[Source records]
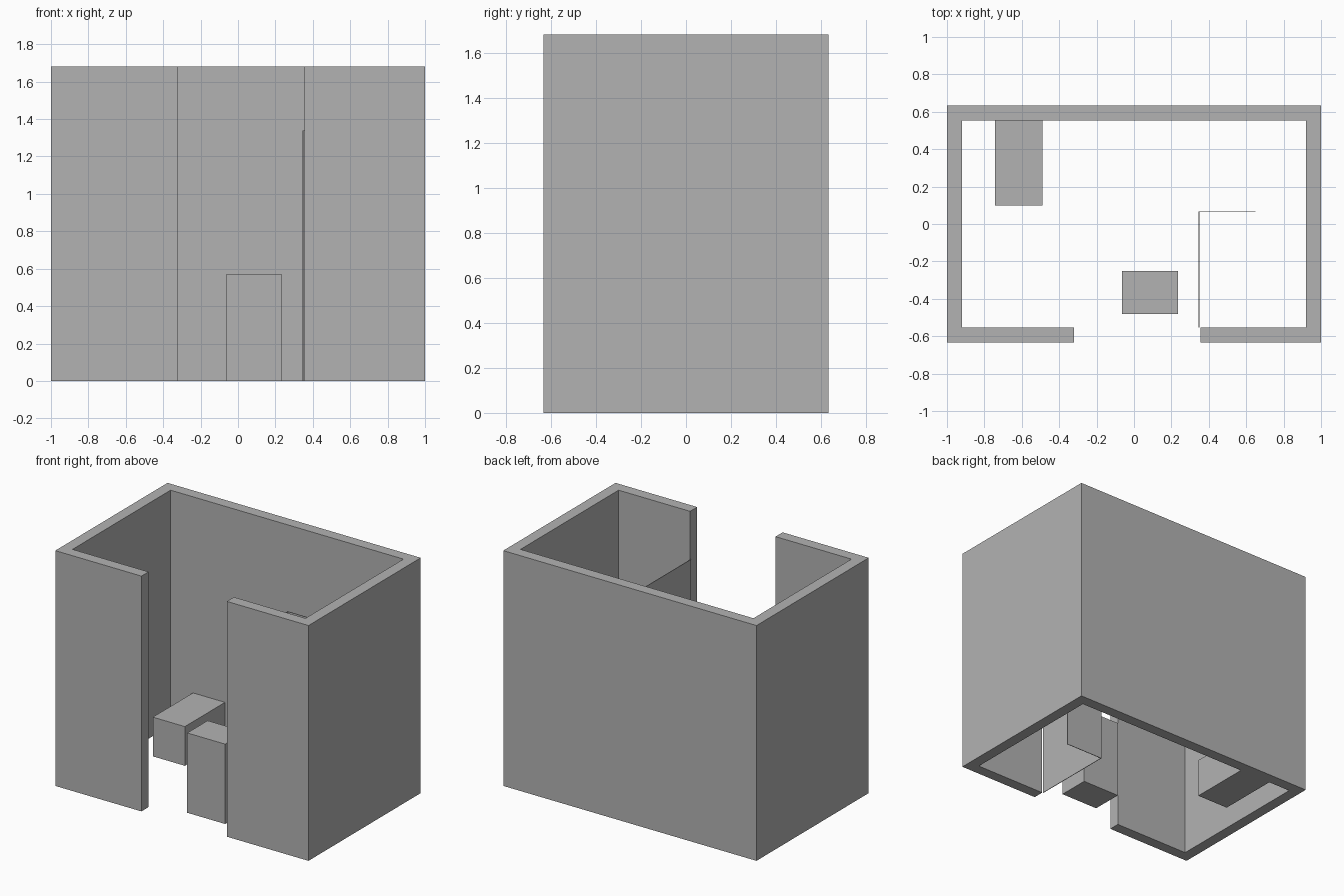
import bpy
import bmesh

cube = bpy.data.objects.get("Cube")
if cube:
    bpy.data.objects.remove(cube, do_unlink=True)

# Single plain grey
GREY = (0.45, 0.45, 0.45, 1)
grey = bpy.data.materials.new("plain grey")
grey.use_nodes = True
grey.diffuse_color = GREY
grey.node_tree.nodes["Principled BSDF"].inputs["Base Color"].default_value = GREY


def extruded_plan(name, outline, height):
    """Raise a counter-clockwise floor plan outline to a closed solid."""
    bm = bmesh.new()
    face = bm.faces.new([bm.verts.new((x, y, 0)) for x, y in outline])
    raised = bmesh.ops.extrude_face_region(bm, geom=[face], use_keep_orig=True)["geom"]
    verts = [v for v in raised if isinstance(v, bmesh.types.BMVert)]
    bmesh.ops.translate(bm, verts=verts, vec=(0, 0, height))
    bmesh.ops.recalc_face_normals(bm, faces=bm.faces)
    mesh = bpy.data.meshes.new(name)
    bm.to_mesh(mesh)
    bm.free()
    mesh.materials.append(grey)
    obj = bpy.data.objects.new(name, mesh)
    bpy.context.collection.objects.link(obj)
    return obj


def block(name, x0, x1, y0, y1, height):
    return extruded_plan(name, [(x0, y0), (x1, y0), (x1, y1), (x0, y1)], height)


# Outer walls with a full-height doorway in the front
X, Y, T = 1.0, 0.633, 0.08
DOOR_L, DOOR_R = 0.355, -0.32
extruded_plan("walls", [
    (DOOR_L, -Y), (X, -Y), (X, Y), (-X, Y), (-X, -Y), (DOOR_R, -Y),
    (DOOR_R, T - Y), (T - X, T - Y), (T - X, Y - T),
    (X - T, Y - T), (X - T, T - Y), (DOOR_L, T - Y)], 1.68)

# Thin L-shaped partition behind the front wall
PX, PY, S = 0.346, 0.067, 0.004
extruded_plan("partition", [
    (PX, T - Y), (PX + S, T - Y), (PX + S, PY - S),
    (0.65, PY - S), (0.65, PY), (PX, PY)], 1.34)

# Furniture blocks
block("low_bench", -0.743, -0.49, 0.10, Y - T, 0.28)
block("pedestal", -0.065, 0.235, -0.48, -0.25, 0.57)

# Activity:
In the records above, find every line with the word "outline" and copy it.

# Answer box:
def extruded_plan(name, outline, height):
    """Raise a counter-clockwise floor plan outline to a closed solid."""
    face = bm.faces.new([bm.verts.new((x, y, 0)) for x, y in outline])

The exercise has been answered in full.